Earlier this year, we told you about a slippery material system developed by researchers at Harvard's Wyss Institute for Biologically Inspired Engineering, which can start and stop liquid drops rolling down a vertical surface. The system can be tuned to change the amount of water or oil it repels, depending on its transparency.
That material system, which both infuses and coats a nonporous elastic substrate, was the next-generation version of the Slippery Liquid-Infused Porous Surfaces (SLIPS) material platform designed by the senior member of the current research team, Joanna Aizenberg, professor of materials science at Harvard's SEAS and a Wyss Institute core faculty member. SLIPS was originally inspired by the carnivorous pitcher plant, coated with an ultra-slippery surface that slides insect victims into its depths. Unlike earlier materials that repel water, SLIPS also repels oils, and resists the formation of bacterial biofilms and ice.
An ultraslippery coating that repels oil and water even on vertical surfaces is created with a glass honeycomb-like structure with craters (left). This is coated with a Teflon-like chemical (purple) that binds to the honeycomb cells to form a stable liquid film. The film repels droplets of both water and oily liquids (right). Because it's a liquid, it flows, which helps the coating repair itself when damaged. (Source: Nicolas Vogel, Wyss Institute)
Now that synthetic super-slippery surface has become a durable, completely transparent coating that can turn regular glass into a material that doesn't stain, resists scratches, and repairs itself. Potential applications include self-cleaning windows, stronger and scratch-resistant eyeglass lenses, medical diagnostic devices, and more durable solar panels. The team describes its work in an article (purchase or subscription only) in Nature Communications.
The new coating is just as slippery as the previous material system, but the research team has improved its transparency and durability. Aside from water and oil, it also repels wine, ketchup, and octane, as well as sticky liquids like honey.
The coating works because of its structure, a sturdy honeycomb-like formation that holds the slippery lubricant in many tiny, tightly packed cells.
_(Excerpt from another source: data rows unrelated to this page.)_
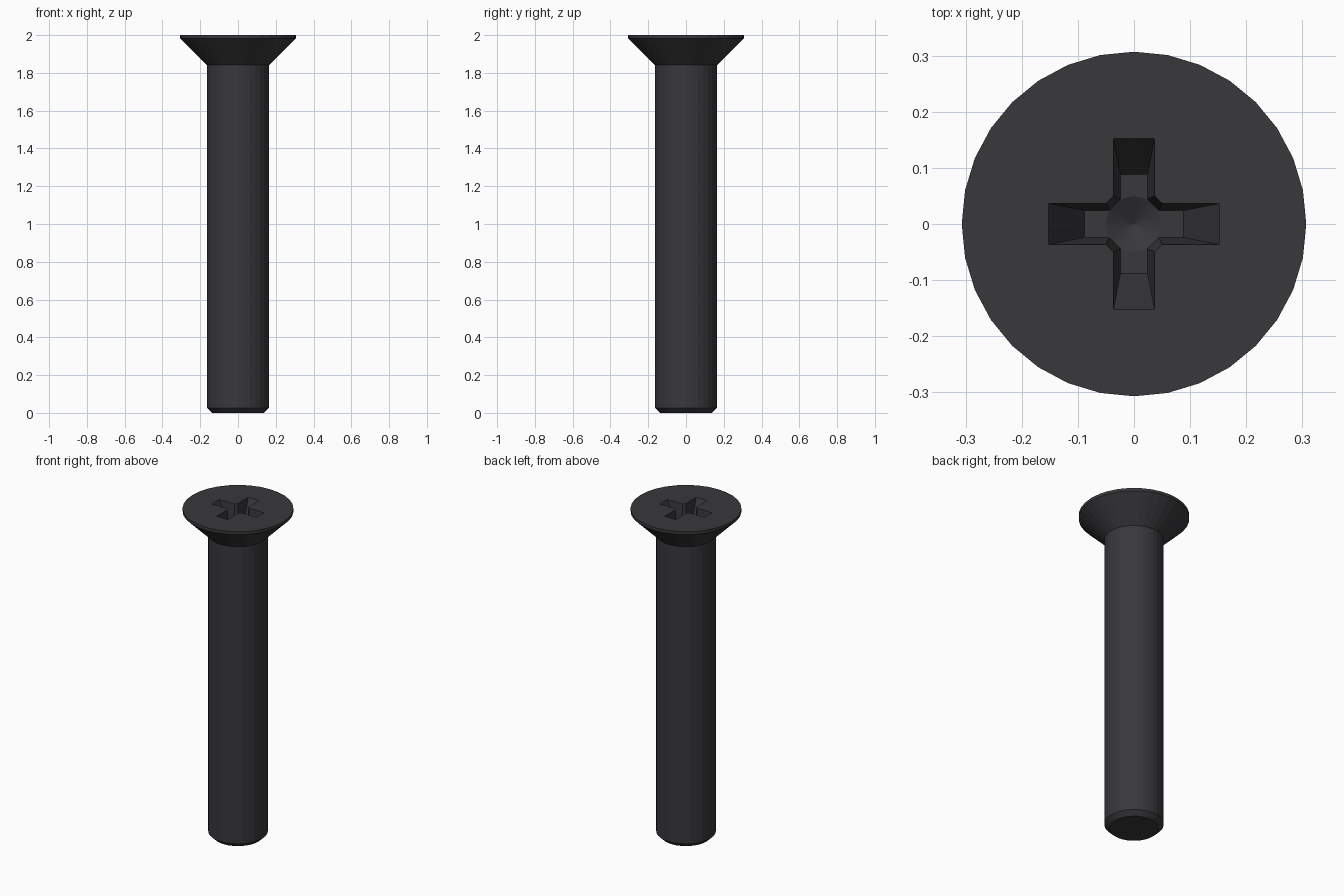
import bpy, bmesh
from math import cos, sin, pi

if "Cube" in bpy.data.objects:
    bpy.data.objects.remove(bpy.data.objects["Cube"])

SIDES = 32


def loft(name, rings):
    """Closed solid from a stack of matching rings of points, bottom to top."""
    bm = bmesh.new()
    loops = [[bm.verts.new(p) for p in ring] for ring in rings]
    for a, b in zip(loops, loops[1:]):
        n = len(a)
        for i in range(n):
            j = (i + 1) % n
            bm.faces.new((a[i], a[j], b[j], b[i]))
    bm.faces.new(loops[0][::-1])
    bm.faces.new(loops[-1])
    bmesh.ops.remove_doubles(bm, verts=bm.verts, dist=1e-5)
    bmesh.ops.recalc_face_normals(bm, faces=bm.faces)
    mesh = bpy.data.meshes.new(name)
    bm.to_mesh(mesh)
    bm.free()
    obj = bpy.data.objects.new(name, mesh)
    bpy.context.collection.objects.link(obj)
    obj.data.materials.append(steel)
    return obj


def circle(r, z):
    return [(r * cos(2 * pi * i / SIDES), r * sin(2 * pi * i / SIDES), z)
            for i in range(SIDES)]


def cross(length, half, inner, z):
    """Four-armed outline with chamfered inner corners."""
    arm = [(length, -half), (length, half), (inner, half), (half, inner)]
    pts = []
    for c, s in ((1, 0), (0, 1), (-1, 0), (0, -1)):
        pts += [(x * c - y * s, x * s + y * c, z) for x, y in arm]
    return pts


def carve(target, cutter):
    mod = target.modifiers.new("recess", 'BOOLEAN')
    mod.operation = 'DIFFERENCE'
    mod.solver = 'EXACT'
    mod.object = cutter
    cutter.hide_render = True
    bpy.context.view_layer.objects.active = target
    bpy.ops.object.modifier_apply(modifier=mod.name)
    bpy.data.objects.remove(cutter)


steel = bpy.data.materials.new("dark_steel")
steel.diffuse_color = (0.04, 0.04, 0.045, 1)
steel.use_nodes = True
steel.node_tree.nodes["Principled BSDF"].inputs["Base Color"].default_value = steel.diffuse_color

# Shank with chamfered tip and countersunk head
profile = [(0.137, 0), (0.165, 0.027), (0.165, 1.842), (0.307, 1.982), (0.307, 2.0)]
screw = loft("countersunk_screw", [circle(r, z) for r, z in profile])

# Tapered cross-shaped drive recess, carried on above the head for a clean cut
FLOOR, TOP, OVER = 1.86, 2.0, 2.014
low, high = (0.088, 0.024, 0.044), (0.152, 0.0365, 0.050)
t = (OVER - FLOOR) / (TOP - FLOOR)
over = [a + (b - a) * t for a, b in zip(low, high)]
carve(screw, loft("cross_cutter", [cross(*low, FLOOR), cross(*over, OVER)]))

# Shallow conical pit in the middle of the recess floor
bpy.ops.mesh.primitive_cone_add(vertices=SIDES, radius1=0, radius2=0.051, depth=0.027,
                                location=(0, 0, FLOOR + 0.001 - 0.0135))
pit = bpy.context.object
pit.name = "pit_cutter"
pit.data.materials.append(steel)
carve(screw, pit)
After liquid glass is poured on tiny spheres of polystyrene, the spheres are burned away to form the honeycomb structure. The lubricant binds to the cells to form a stable liquid film, which helps the coating clean and repair itself. Transparency is achieved due to cell diameter being smaller than the wavelength of visible light.
The research team's next steps are making the coating better able to coat curved pieces of glass and to coat plastics such as Plexiglas. Other goals include making the process manufacturable. Research was supported by the Advanced Research Projects Agency-Energy, the Air Force Office of Scientific Research, and the Wyss Institute.
This is quite an interesting development, Ann, and the way scientists used their inspiration to create such a unique and useful material is fascinating. I wouldn't have even known about this plant, yet alone thought to use it to inspire a self-healing, durable material like this that could have a major impact on future product and device design. I am endlessly suprised by where researchers glean their creative inspiration for some of the inventions we cover.
Many of the new adhesives we're featuring in this slideshow are for use in automotive and other transportation applications. The rest of these new products are for a wide variety of applications including aviation, aerospace, electrical motors, electronics, industrial, and semiconductors.
A Columbia University team working on molecular-scale nano-robots with moving parts has run into wear-and-tear issues. They've become the first team to observe in detail and quantify this process, and are devising coping strategies by observing how living cells prevent aging.
Many of the new materials on display at MD&M West were developed to be strong, tough replacements for metal parts in different kinds of medical equipment: IV poles, connectors for medical devices, medical device trays, and torque-applying instruments for orthopedic surgery. Others are made for close contact with patients.
New sensor technology integrates sensors, traces, and electronics into a smart fabric for wearables that measures more dimensions -- force, location, size, twist, bend, stretch, and motion -- and displays data in 3D maps.
As we saw on the show floor this week at the Pacific Design & Manufacturing and co-located events in Anaheim, Calif., 3D printing is contributing to distributed manufacturing and being reinvented by engineers for their own needs. Meanwhile, new fasteners are appearing for wearable consumer and medical devices and Baxter Robot has another software upgrade.
Focus on Fundamentals consists of 45-minute on-line classes that cover a host of technologies. You learn without leaving the comfort of your desk. All classes are taught by subject-matter experts and all are archived. So if you can't attend live, attend at your convenience.